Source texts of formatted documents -
⟨
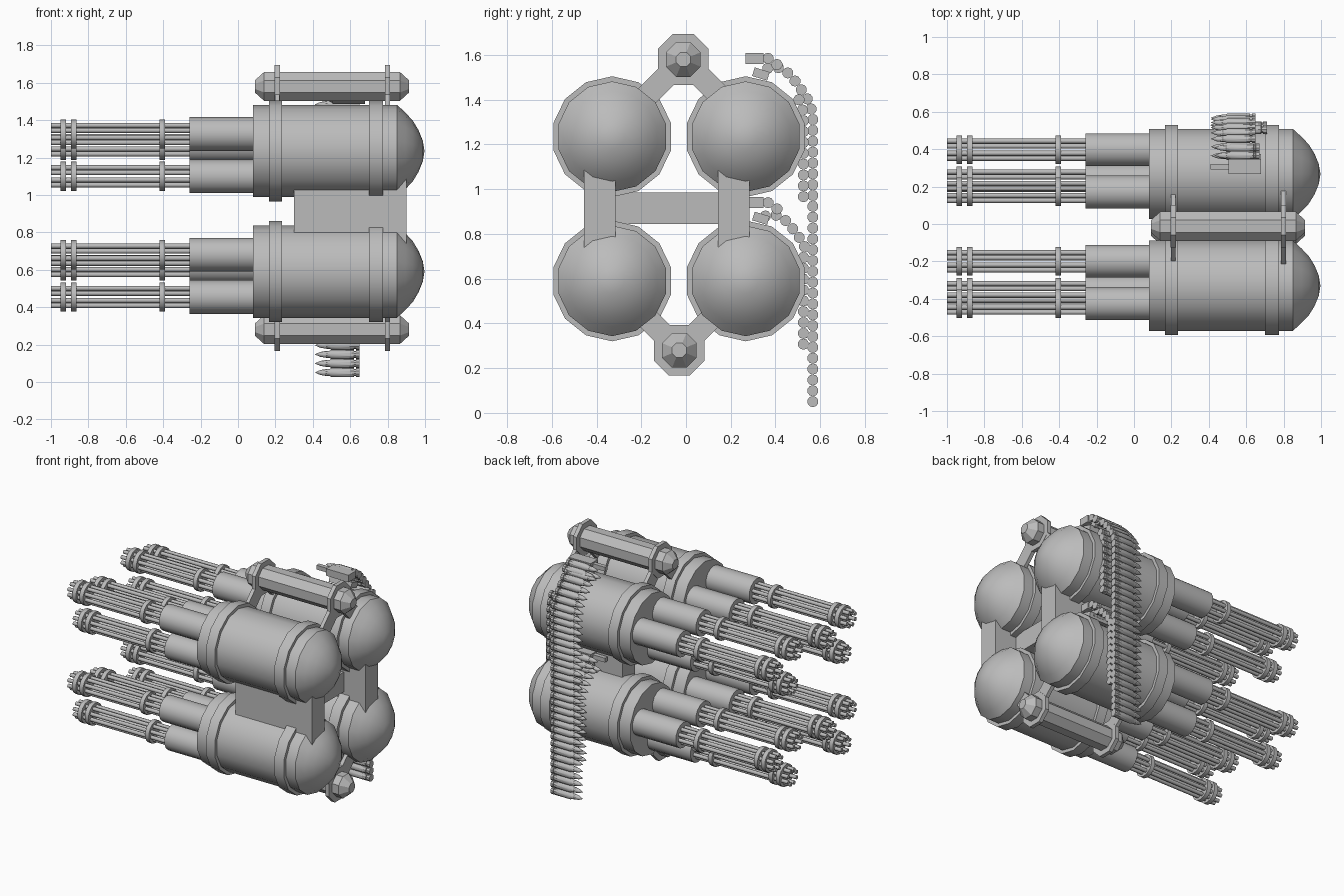
import bpy, bmesh, math
from mathutils import Matrix, Vector

if "Cube" in bpy.data.objects:
    bpy.data.objects.remove(bpy.data.objects["Cube"])

grey = bpy.data.materials.new("gunmetal_grey")
grey.diffuse_color = (0.5, 0.5, 0.5, 1)
grey.use_nodes = True
grey.node_tree.nodes["Principled BSDF"].inputs["Base Color"].default_value = grey.diffuse_color


def lathe(bm, profile, cy, cz, n, phase=math.pi / 2):
    """Spin (x, radius) points around an axis parallel to x and cap the ends."""
    rings = []
    for x, r in profile:
        if r < 1e-5:
            rings.append([bm.verts.new((x, cy, cz))])
        else:
            rings.append([bm.verts.new((x, cy + r * math.cos(phase + math.tau * i / n),
                                        cz + r * math.sin(phase + math.tau * i / n))) for i in range(n)])
    for a, b in zip(rings, rings[1:]):
        for i in range(n):
            j = (i + 1) % n
            loop = [a[i % len(a)], a[j % len(a)], b[j % len(b)], b[i % len(b)]]
            bm.faces.new(list(dict.fromkeys(loop)))
    for ring in (rings[0], rings[-1]):
        if len(ring) > 2:
            bm.faces.new(ring)


def box(bm, centre, size, tilt=0.0):
    """Box turned about the x axis."""
    m = Matrix.Translation(centre) @ Matrix.Rotation(tilt, 4, 'X') @ Matrix.Diagonal((*size, 1))
    bmesh.ops.create_cube(bm, size=1, matrix=m)


def finish(bm, name, smooth=None):
    bmesh.ops.recalc_face_normals(bm, faces=bm.faces)
    me = bpy.data.meshes.new(name)
    bm.to_mesh(me)
    bm.free()
    me.materials.append(grey)
    ob = bpy.data.objects.new(name, me)
    bpy.context.collection.objects.link(ob)
    if smooth:
        bpy.ops.object.select_all(action='DESELECT')
        ob.select_set(True)
        bpy.context.view_layer.objects.active = ob
        bpy.ops.object.shade_smooth_by_angle(angle=math.radians(smooth))
    return ob


POD_Y = (-0.33, 0.267)
POD_Z = (0.59, 1.235)

# Four pods, each with a domed body, two bands and three rotary barrel clusters
for py in POD_Y:
    for pz in POD_Z:
        bm = bmesh.new()
        lathe(bm, [(0.08, 0.247), (0.85, 0.247), (0.895, 0.205), (0.935, 0.162),
                   (0.966, 0.11), (0.988, 0.055), (0.997, 0)], py, pz, 14)
        finish(bm, "pod_body", 40)

        bm = bmesh.new()
        for x0, x1 in ((0.165, 0.235), (0.70, 0.775)):
            lathe(bm, [(x0, 0.27), (x1, 0.27)], py, pz, 14)
        finish(bm, "pod_bands", 40)

        sleeves, barrels, clamps = bmesh.new(), bmesh.new(), bmesh.new()
        for k in range(3):
            a = math.radians(15 + 120 * k)
            cy, cz = py + 0.135 * math.cos(a), pz - 0.005 + 0.135 * math.sin(a)
            lathe(sleeves, [(-0.26, 0.09), (0.10, 0.09)], cy, cz, 14)
            for i in range(8):
                t = math.tau * (i + 0.5) / 8
                lathe(barrels, [(-1.0, 0.0135), (-0.25, 0.0135)],
                      cy + 0.05 * math.cos(t), cz + 0.05 * math.sin(t), 8)
            for x0 in (-0.95, -0.893, -0.42):
                lathe(clamps, [(x0, 0.078), (x0 + 0.03, 0.078)], cy, cz, 14)
        finish(sleeves, "barrel_sleeves", 40)
        finish(barrels, "barrels", 50)
        finish(clamps, "barrel_clamps", 40)

# Upright plates joining upper and lower pods, with a cross plate between them
bm = bmesh.new()
for y in (-0.385, 0.213):
    box(bm, (0.60, y, 0.9125), (0.60, 0.14, 0.50))
finish(bm, "side_plates")
bm = bmesh.new()
box(bm, (0.53, -0.086, 0.915), (0.40, 0.6, 0.14))
finish(bm, "cross_plate")

# Octagonal canisters above and below, held by bracketed clamps
for cy, cz, down in ((-0.012, 1.58, -1), (-0.03, 0.28, 1)):
    bm = bmesh.new()
    lathe(bm, [(0.09, 0.035), (0.14, 0.084), (0.865, 0.084), (0.915, 0.035)], cy, cz, 8, math.pi / 8)
    finish(bm, "canister", 30)
    bm = bmesh.new()
    for x in (0.21, 0.80):
        lathe(bm, [(x - 0.014, 0.123), (x + 0.014, 0.123)], cy, cz, 8, math.pi / 8)
        for side in (-1, 1):
            box(bm, (x, cy + side * 0.115, cz + down * 0.115), (0.026, 0.20, 0.10), side * down * math.pi / 4)
    finish(bm, "canister_brackets")


def along(path, step):
    """Evenly spaced points on a polyline."""
    pts, left = [], 0.0
    for a, b in zip(path, path[1:]):
        a, b = Vector(a), Vector(b)
        length = (b - a).length
        while left <= length:
            pts.append(a.lerp(b, left / length))
            left += step
        left -= length
    return pts


def belt(name, path, dx=0.0):
    """Row of cartridges following a (y, z) path."""
    bm = bmesh.new()
    for y, z in along(path, 0.0485):
        lathe(bm, [(0.41 + dx, 0), (0.44 + dx, 0.013), (0.475 + dx, 0.019), (0.49 + dx, 0.019),
                   (0.50 + dx, 0.025), (0.62 + dx, 0.025), (0.621 + dx, 0.019), (0.63 + dx, 0.019),
                   (0.631 + dx, 0.025), (0.65 + dx, 0.025)], y, z, 10)
    finish(bm, name, 35)


# Ammunition belts: a long outer one and two short inner ones
arch = [(0.365, 1.54), (0.41, 1.545), (0.455, 1.52), (0.495, 1.475), (0.54, 1.41)]
belt("long_belt", arch + [(0.567, 1.34), (0.567, 0.02)])
belt("upper_short_belt", [(0.505, 1.40), (0.525, 1.34), (0.525, 0.955)], 0.06)
belt("lower_short_belt", [(y - 0.01, z - 0.66) for y, z in arch] + [(0.525, 0.69), (0.525, 0.305)])

# Feed blocks and the loose rounds entering them
for dz in (0, -0.645):
    bm = bmesh.new()
    box(bm, (0.592, 0.307, 1.585 + dz), (0.175, 0.08, 0.05))
    box(bm, (0.46, 0.307, 1.585 + dz), (0.10, 0.03, 0.03))
    box(bm, (0.592, 0.335, 1.515 + dz), (0.175, 0.07, 0.04), -0.3)
    finish(bm, "feed_block")
    belt("feed_rounds", [(0.367, 1.585 + dz), (0.40, 1.56 + dz), (0.45, 1.54 + dz)], 0.02)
⟩
WHAT IS NEEDED - Word for word, give the entries above again, with no images included.

EXERCISE RESULT -
import bpy, bmesh, math
from mathutils import Matrix, Vector

if "Cube" in bpy.data.objects:
    bpy.data.objects.remove(bpy.data.objects["Cube"])

grey = bpy.data.materials.new("gunmetal_grey")
grey.diffuse_color = (0.5, 0.5, 0.5, 1)
grey.use_nodes = True
grey.node_tree.nodes["Principled BSDF"].inputs["Base Color"].default_value = grey.diffuse_color


def lathe(bm, profile, cy, cz, n, phase=math.pi / 2):
    """Spin (x, radius) points around an axis parallel to x and cap the ends."""
    rings = []
    for x, r in profile:
        if r < 1e-5:
            rings.append([bm.verts.new((x, cy, cz))])
        else:
            rings.append([bm.verts.new((x, cy + r * math.cos(phase + math.tau * i / n),
                                        cz + r * math.sin(phase + math.tau * i / n))) for i in range(n)])
    for a, b in zip(rings, rings[1:]):
        for i in range(n):
            j = (i + 1) % n
            loop = [a[i % len(a)], a[j % len(a)], b[j % len(b)], b[i % len(b)]]
            bm.faces.new(list(dict.fromkeys(loop)))
    for ring in (rings[0], rings[-1]):
        if len(ring) > 2:
            bm.faces.new(ring)


def box(bm, centre, size, tilt=0.0):
    """Box turned about the x axis."""
    m = Matrix.Translation(centre) @ Matrix.Rotation(tilt, 4, 'X') @ Matrix.Diagonal((*size, 1))
    bmesh.ops.create_cube(bm, size=1, matrix=m)


def finish(bm, name, smooth=None):
    bmesh.ops.recalc_face_normals(bm, faces=bm.faces)
    me = bpy.data.meshes.new(name)
    bm.to_mesh(me)
    bm.free()
    me.materials.append(grey)
    ob = bpy.data.objects.new(name, me)
    bpy.context.collection.objects.link(ob)
    if smooth:
        bpy.ops.object.select_all(action='DESELECT')
        ob.select_set(True)
        bpy.context.view_layer.objects.active = ob
        bpy.ops.object.shade_smooth_by_angle(angle=math.radians(smooth))
    return ob


POD_Y = (-0.33, 0.267)
POD_Z = (0.59, 1.235)

# Four pods, each with a domed body, two bands and three rotary barrel clusters
for py in POD_Y:
    for pz in POD_Z:
        bm = bmesh.new()
        lathe(bm, [(0.08, 0.247), (0.85, 0.247), (0.895, 0.205), (0.935, 0.162),
                   (0.966, 0.11), (0.988, 0.055), (0.997, 0)], py, pz, 14)
        finish(bm, "pod_body", 40)

        bm = bmesh.new()
        for x0, x1 in ((0.165, 0.235), (0.70, 0.775)):
            lathe(bm, [(x0, 0.27), (x1, 0.27)], py, pz, 14)
        finish(bm, "pod_bands", 40)

        sleeves, barrels, clamps = bmesh.new(), bmesh.new(), bmesh.new()
        for k in range(3):
            a = math.radians(15 + 120 * k)
            cy, cz = py + 0.135 * math.cos(a), pz - 0.005 + 0.135 * math.sin(a)
            lathe(sleeves, [(-0.26, 0.09), (0.10, 0.09)], cy, cz, 14)
            for i in range(8):
                t = math.tau * (i + 0.5) / 8
                lathe(barrels, [(-1.0, 0.0135), (-0.25, 0.0135)],
                      cy + 0.05 * math.cos(t), cz + 0.05 * math.sin(t), 8)
            for x0 in (-0.95, -0.893, -0.42):
                lathe(clamps, [(x0, 0.078), (x0 + 0.03, 0.078)], cy, cz, 14)
        finish(sleeves, "barrel_sleeves", 40)
        finish(barrels, "barrels", 50)
        finish(clamps, "barrel_clamps", 40)

# Upright plates joining upper and lower pods, with a cross plate between them
bm = bmesh.new()
for y in (-0.385, 0.213):
    box(bm, (0.60, y, 0.9125), (0.60, 0.14, 0.50))
finish(bm, "side_plates")
bm = bmesh.new()
box(bm, (0.53, -0.086, 0.915), (0.40, 0.6, 0.14))
finish(bm, "cross_plate")

# Octagonal canisters above and below, held by bracketed clamps
for cy, cz, down in ((-0.012, 1.58, -1), (-0.03, 0.28, 1)):
    bm = bmesh.new()
    lathe(bm, [(0.09, 0.035), (0.14, 0.084), (0.865, 0.084), (0.915, 0.035)], cy, cz, 8, math.pi / 8)
    finish(bm, "canister", 30)
    bm = bmesh.new()
    for x in (0.21, 0.80):
        lathe(bm, [(x - 0.014, 0.123), (x + 0.014, 0.123)], cy, cz, 8, math.pi / 8)
        for side in (-1, 1):
            box(bm, (x, cy + side * 0.115, cz + down * 0.115), (0.026, 0.20, 0.10), side * down * math.pi / 4)
    finish(bm, "canister_brackets")


def along(path, step):
    """Evenly spaced points on a polyline."""
    pts, left = [], 0.0
    for a, b in zip(path, path[1:]):
        a, b = Vector(a), Vector(b)
        length = (b - a).length
        while left <= length:
            pts.append(a.lerp(b, left / length))
            left += step
        left -= length
    return pts


def belt(name, path, dx=0.0):
    """Row of cartridges following a (y, z) path."""
    bm = bmesh.new()
    for y, z in along(path, 0.0485):
        lathe(bm, [(0.41 + dx, 0), (0.44 + dx, 0.013), (0.475 + dx, 0.019), (0.49 + dx, 0.019),
                   (0.50 + dx, 0.025), (0.62 + dx, 0.025), (0.621 + dx, 0.019), (0.63 + dx, 0.019),
                   (0.631 + dx, 0.025), (0.65 + dx, 0.025)], y, z, 10)
    finish(bm, name, 35)


# Ammunition belts: a long outer one and two short inner ones
arch = [(0.365, 1.54), (0.41, 1.545), (0.455, 1.52), (0.495, 1.475), (0.54, 1.41)]
belt("long_belt", arch + [(0.567, 1.34), (0.567, 0.02)])
belt("upper_short_belt", [(0.505, 1.40), (0.525, 1.34), (0.525, 0.955)], 0.06)
belt("lower_short_belt", [(y - 0.01, z - 0.66) for y, z in arch] + [(0.525, 0.69), (0.525, 0.305)])

# Feed blocks and the loose rounds entering them
for dz in (0, -0.645):
    bm = bmesh.new()
    box(bm, (0.592, 0.307, 1.585 + dz), (0.175, 0.08, 0.05))
    box(bm, (0.46, 0.307, 1.585 + dz), (0.10, 0.03, 0.03))
    box(bm, (0.592, 0.335, 1.515 + dz), (0.175, 0.07, 0.04), -0.3)
    finish(bm, "feed_block")
    belt("feed_rounds", [(0.367, 1.585 + dz), (0.40, 1.56 + dz), (0.45, 1.54 + dz)], 0.02)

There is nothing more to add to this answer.